[Dataset entries]
=== Begin Enclosure ===

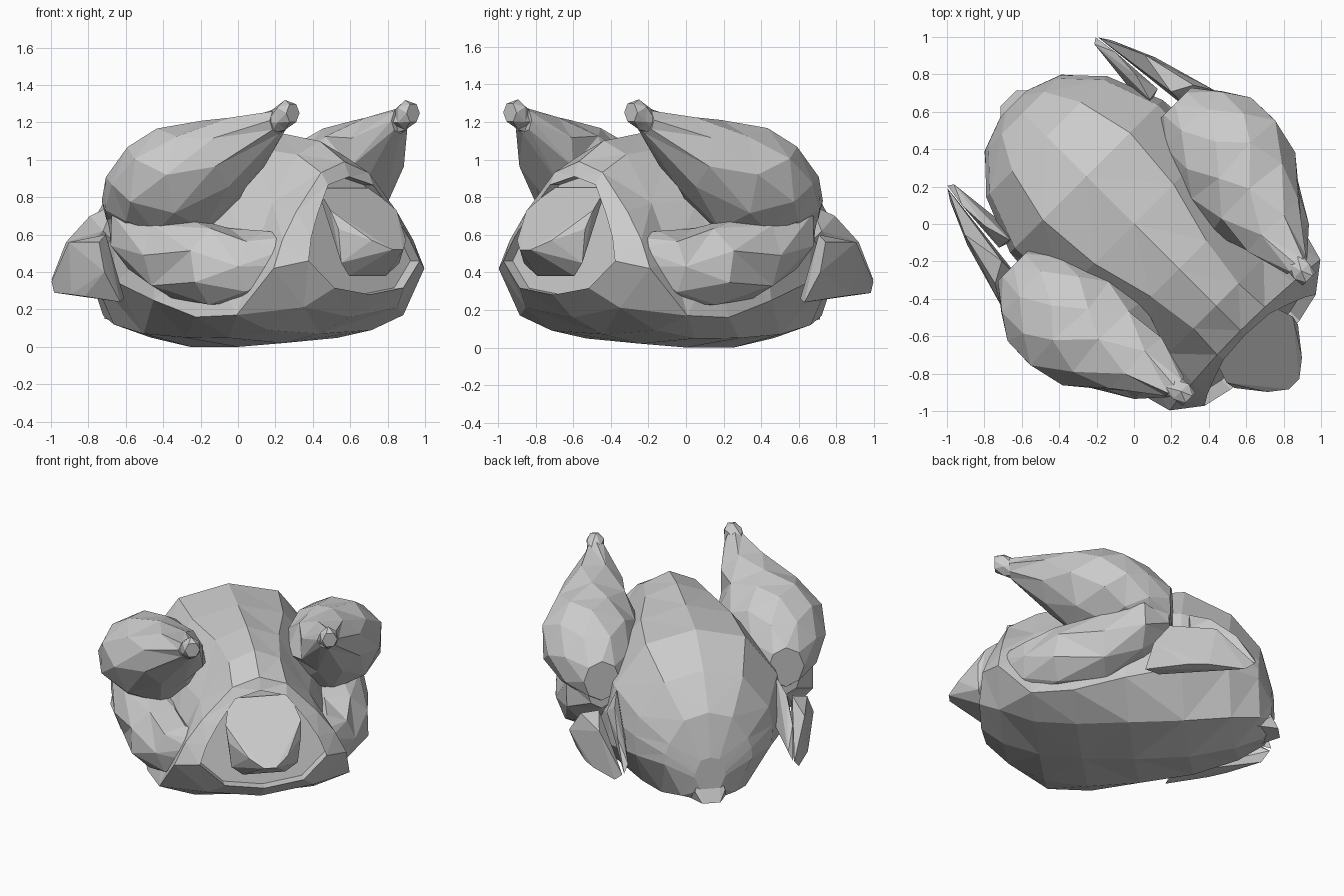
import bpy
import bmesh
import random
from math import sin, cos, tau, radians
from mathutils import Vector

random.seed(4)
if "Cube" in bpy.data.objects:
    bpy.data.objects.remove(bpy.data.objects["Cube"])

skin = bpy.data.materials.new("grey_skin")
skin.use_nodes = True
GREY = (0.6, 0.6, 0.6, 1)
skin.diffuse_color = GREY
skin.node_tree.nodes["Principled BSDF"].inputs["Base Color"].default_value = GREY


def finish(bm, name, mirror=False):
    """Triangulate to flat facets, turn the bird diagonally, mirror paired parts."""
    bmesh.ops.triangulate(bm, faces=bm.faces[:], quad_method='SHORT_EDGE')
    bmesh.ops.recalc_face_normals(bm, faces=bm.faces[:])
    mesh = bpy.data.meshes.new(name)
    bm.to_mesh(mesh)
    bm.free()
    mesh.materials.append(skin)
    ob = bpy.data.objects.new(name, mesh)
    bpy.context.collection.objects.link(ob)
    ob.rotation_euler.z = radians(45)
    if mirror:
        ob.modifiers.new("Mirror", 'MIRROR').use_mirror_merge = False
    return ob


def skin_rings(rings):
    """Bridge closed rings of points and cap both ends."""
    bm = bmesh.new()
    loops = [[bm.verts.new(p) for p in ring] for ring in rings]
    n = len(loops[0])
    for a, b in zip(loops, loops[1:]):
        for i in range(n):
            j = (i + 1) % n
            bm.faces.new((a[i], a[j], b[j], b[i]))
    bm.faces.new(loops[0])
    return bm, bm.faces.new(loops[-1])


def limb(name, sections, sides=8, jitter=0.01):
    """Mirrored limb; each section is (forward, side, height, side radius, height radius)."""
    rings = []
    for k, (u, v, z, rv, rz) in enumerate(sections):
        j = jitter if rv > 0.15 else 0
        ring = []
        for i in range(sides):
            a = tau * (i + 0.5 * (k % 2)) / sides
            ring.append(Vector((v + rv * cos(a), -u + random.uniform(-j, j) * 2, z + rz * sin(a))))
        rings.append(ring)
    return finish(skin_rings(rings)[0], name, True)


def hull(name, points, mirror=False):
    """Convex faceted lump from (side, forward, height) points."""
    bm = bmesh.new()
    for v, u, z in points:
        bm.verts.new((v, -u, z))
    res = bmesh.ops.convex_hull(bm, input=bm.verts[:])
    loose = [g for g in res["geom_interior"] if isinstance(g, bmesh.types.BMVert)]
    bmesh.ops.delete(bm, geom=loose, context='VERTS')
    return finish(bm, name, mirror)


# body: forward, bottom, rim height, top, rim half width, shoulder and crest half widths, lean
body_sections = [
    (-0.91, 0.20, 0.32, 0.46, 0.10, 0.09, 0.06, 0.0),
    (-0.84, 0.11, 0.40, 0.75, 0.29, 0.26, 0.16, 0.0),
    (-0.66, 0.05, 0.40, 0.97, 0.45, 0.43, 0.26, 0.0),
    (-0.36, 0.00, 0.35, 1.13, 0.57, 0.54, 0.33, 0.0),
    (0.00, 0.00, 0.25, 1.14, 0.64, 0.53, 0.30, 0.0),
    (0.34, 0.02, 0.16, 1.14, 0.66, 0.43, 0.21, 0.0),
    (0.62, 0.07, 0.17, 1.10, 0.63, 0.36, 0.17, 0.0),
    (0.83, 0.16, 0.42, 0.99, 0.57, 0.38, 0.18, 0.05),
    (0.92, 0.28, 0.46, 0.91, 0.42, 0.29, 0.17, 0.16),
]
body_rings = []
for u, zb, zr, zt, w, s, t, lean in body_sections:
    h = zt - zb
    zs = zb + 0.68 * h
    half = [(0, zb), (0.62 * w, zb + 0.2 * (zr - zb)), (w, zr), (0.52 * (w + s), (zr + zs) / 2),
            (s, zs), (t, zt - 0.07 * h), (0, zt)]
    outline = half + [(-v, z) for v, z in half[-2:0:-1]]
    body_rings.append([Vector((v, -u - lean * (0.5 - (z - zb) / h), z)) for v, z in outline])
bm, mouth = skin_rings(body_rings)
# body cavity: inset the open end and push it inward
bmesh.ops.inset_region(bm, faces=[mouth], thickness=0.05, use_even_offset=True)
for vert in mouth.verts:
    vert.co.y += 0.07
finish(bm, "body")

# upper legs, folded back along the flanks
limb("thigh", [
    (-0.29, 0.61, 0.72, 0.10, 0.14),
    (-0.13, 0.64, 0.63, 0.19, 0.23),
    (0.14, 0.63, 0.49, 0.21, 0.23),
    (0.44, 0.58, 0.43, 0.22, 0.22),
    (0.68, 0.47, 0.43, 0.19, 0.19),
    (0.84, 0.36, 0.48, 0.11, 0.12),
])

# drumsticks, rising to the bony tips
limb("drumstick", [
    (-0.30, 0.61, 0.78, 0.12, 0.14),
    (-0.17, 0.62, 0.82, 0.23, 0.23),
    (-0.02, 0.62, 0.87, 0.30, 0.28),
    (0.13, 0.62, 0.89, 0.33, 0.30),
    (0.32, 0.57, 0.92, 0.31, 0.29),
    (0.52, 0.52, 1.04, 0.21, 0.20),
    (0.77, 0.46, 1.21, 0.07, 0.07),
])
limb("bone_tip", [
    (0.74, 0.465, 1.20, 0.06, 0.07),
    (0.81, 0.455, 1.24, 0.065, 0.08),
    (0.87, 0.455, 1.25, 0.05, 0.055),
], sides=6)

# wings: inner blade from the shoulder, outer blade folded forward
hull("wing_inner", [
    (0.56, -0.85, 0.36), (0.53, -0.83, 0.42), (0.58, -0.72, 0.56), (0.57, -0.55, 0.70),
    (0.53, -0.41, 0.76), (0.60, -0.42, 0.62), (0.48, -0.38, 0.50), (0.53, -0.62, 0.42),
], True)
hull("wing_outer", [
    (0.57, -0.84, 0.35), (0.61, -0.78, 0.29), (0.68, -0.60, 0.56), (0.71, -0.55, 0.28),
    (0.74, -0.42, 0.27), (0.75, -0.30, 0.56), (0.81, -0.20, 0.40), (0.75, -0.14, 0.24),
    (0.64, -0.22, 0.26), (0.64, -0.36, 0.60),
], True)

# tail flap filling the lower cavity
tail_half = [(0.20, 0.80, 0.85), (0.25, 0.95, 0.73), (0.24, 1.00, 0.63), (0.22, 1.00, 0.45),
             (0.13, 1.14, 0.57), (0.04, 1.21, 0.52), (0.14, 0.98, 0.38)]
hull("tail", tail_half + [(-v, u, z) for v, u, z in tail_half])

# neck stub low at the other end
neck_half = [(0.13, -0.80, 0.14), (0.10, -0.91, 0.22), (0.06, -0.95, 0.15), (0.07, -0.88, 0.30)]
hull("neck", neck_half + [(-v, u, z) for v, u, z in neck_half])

=== End Enclosure ===

Task description: Please print the entries shown above again, exactly, and skip the pictures.

Exercise output:
import bpy
import bmesh
import random
from math import sin, cos, tau, radians
from mathutils import Vector

random.seed(4)
if "Cube" in bpy.data.objects:
    bpy.data.objects.remove(bpy.data.objects["Cube"])

skin = bpy.data.materials.new("grey_skin")
skin.use_nodes = True
GREY = (0.6, 0.6, 0.6, 1)
skin.diffuse_color = GREY
skin.node_tree.nodes["Principled BSDF"].inputs["Base Color"].default_value = GREY


def finish(bm, name, mirror=False):
    """Triangulate to flat facets, turn the bird diagonally, mirror paired parts."""
    bmesh.ops.triangulate(bm, faces=bm.faces[:], quad_method='SHORT_EDGE')
    bmesh.ops.recalc_face_normals(bm, faces=bm.faces[:])
    mesh = bpy.data.meshes.new(name)
    bm.to_mesh(mesh)
    bm.free()
    mesh.materials.append(skin)
    ob = bpy.data.objects.new(name, mesh)
    bpy.context.collection.objects.link(ob)
    ob.rotation_euler.z = radians(45)
    if mirror:
        ob.modifiers.new("Mirror", 'MIRROR').use_mirror_merge = False
    return ob


def skin_rings(rings):
    """Bridge closed rings of points and cap both ends."""
    bm = bmesh.new()
    loops = [[bm.verts.new(p) for p in ring] for ring in rings]
    n = len(loops[0])
    for a, b in zip(loops, loops[1:]):
        for i in range(n):
            j = (i + 1) % n
            bm.faces.new((a[i], a[j], b[j], b[i]))
    bm.faces.new(loops[0])
    return bm, bm.faces.new(loops[-1])


def limb(name, sections, sides=8, jitter=0.01):
    """Mirrored limb; each section is (forward, side, height, side radius, height radius)."""
    rings = []
    for k, (u, v, z, rv, rz) in enumerate(sections):
        j = jitter if rv > 0.15 else 0
        ring = []
        for i in range(sides):
            a = tau * (i + 0.5 * (k % 2)) / sides
            ring.append(Vector((v + rv * cos(a), -u + random.uniform(-j, j) * 2, z + rz * sin(a))))
        rings.append(ring)
    return finish(skin_rings(rings)[0], name, True)


def hull(name, points, mirror=False):
    """Convex faceted lump from (side, forward, height) points."""
    bm = bmesh.new()
    for v, u, z in points:
        bm.verts.new((v, -u, z))
    res = bmesh.ops.convex_hull(bm, input=bm.verts[:])
    loose = [g for g in res["geom_interior"] if isinstance(g, bmesh.types.BMVert)]
    bmesh.ops.delete(bm, geom=loose, context='VERTS')
    return finish(bm, name, mirror)


# body: forward, bottom, rim height, top, rim half width, shoulder and crest half widths, lean
body_sections = [
    (-0.91, 0.20, 0.32, 0.46, 0.10, 0.09, 0.06, 0.0),
    (-0.84, 0.11, 0.40, 0.75, 0.29, 0.26, 0.16, 0.0),
    (-0.66, 0.05, 0.40, 0.97, 0.45, 0.43, 0.26, 0.0),
    (-0.36, 0.00, 0.35, 1.13, 0.57, 0.54, 0.33, 0.0),
    (0.00, 0.00, 0.25, 1.14, 0.64, 0.53, 0.30, 0.0),
    (0.34, 0.02, 0.16, 1.14, 0.66, 0.43, 0.21, 0.0),
    (0.62, 0.07, 0.17, 1.10, 0.63, 0.36, 0.17, 0.0),
    (0.83, 0.16, 0.42, 0.99, 0.57, 0.38, 0.18, 0.05),
    (0.92, 0.28, 0.46, 0.91, 0.42, 0.29, 0.17, 0.16),
]
body_rings = []
for u, zb, zr, zt, w, s, t, lean in body_sections:
    h = zt - zb
    zs = zb + 0.68 * h
    half = [(0, zb), (0.62 * w, zb + 0.2 * (zr - zb)), (w, zr), (0.52 * (w + s), (zr + zs) / 2),
            (s, zs), (t, zt - 0.07 * h), (0, zt)]
    outline = half + [(-v, z) for v, z in half[-2:0:-1]]
    body_rings.append([Vector((v, -u - lean * (0.5 - (z - zb) / h), z)) for v, z in outline])
bm, mouth = skin_rings(body_rings)
# body cavity: inset the open end and push it inward
bmesh.ops.inset_region(bm, faces=[mouth], thickness=0.05, use_even_offset=True)
for vert in mouth.verts:
    vert.co.y += 0.07
finish(bm, "body")

# upper legs, folded back along the flanks
limb("thigh", [
    (-0.29, 0.61, 0.72, 0.10, 0.14),
    (-0.13, 0.64, 0.63, 0.19, 0.23),
    (0.14, 0.63, 0.49, 0.21, 0.23),
    (0.44, 0.58, 0.43, 0.22, 0.22),
    (0.68, 0.47, 0.43, 0.19, 0.19),
    (0.84, 0.36, 0.48, 0.11, 0.12),
])

# drumsticks, rising to the bony tips
limb("drumstick", [
    (-0.30, 0.61, 0.78, 0.12, 0.14),
    (-0.17, 0.62, 0.82, 0.23, 0.23),
    (-0.02, 0.62, 0.87, 0.30, 0.28),
    (0.13, 0.62, 0.89, 0.33, 0.30),
    (0.32, 0.57, 0.92, 0.31, 0.29),
    (0.52, 0.52, 1.04, 0.21, 0.20),
    (0.77, 0.46, 1.21, 0.07, 0.07),
])
limb("bone_tip", [
    (0.74, 0.465, 1.20, 0.06, 0.07),
    (0.81, 0.455, 1.24, 0.065, 0.08),
    (0.87, 0.455, 1.25, 0.05, 0.055),
], sides=6)

# wings: inner blade from the shoulder, outer blade folded forward
hull("wing_inner", [
    (0.56, -0.85, 0.36), (0.53, -0.83, 0.42), (0.58, -0.72, 0.56), (0.57, -0.55, 0.70),
    (0.53, -0.41, 0.76), (0.60, -0.42, 0.62), (0.48, -0.38, 0.50), (0.53, -0.62, 0.42),
], True)
hull("wing_outer", [
    (0.57, -0.84, 0.35), (0.61, -0.78, 0.29), (0.68, -0.60, 0.56), (0.71, -0.55, 0.28),
    (0.74, -0.42, 0.27), (0.75, -0.30, 0.56), (0.81, -0.20, 0.40), (0.75, -0.14, 0.24),
    (0.64, -0.22, 0.26), (0.64, -0.36, 0.60),
], True)

# tail flap filling the lower cavity
tail_half = [(0.20, 0.80, 0.85), (0.25, 0.95, 0.73), (0.24, 1.00, 0.63), (0.22, 1.00, 0.45),
             (0.13, 1.14, 0.57), (0.04, 1.21, 0.52), (0.14, 0.98, 0.38)]
hull("tail", tail_half + [(-v, u, z) for v, u, z in tail_half])

# neck stub low at the other end
neck_half = [(0.13, -0.80, 0.14), (0.10, -0.91, 0.22), (0.06, -0.95, 0.15), (0.07, -0.88, 0.30)]
hull("neck", neck_half + [(-v, u, z) for v, u, z in neck_half])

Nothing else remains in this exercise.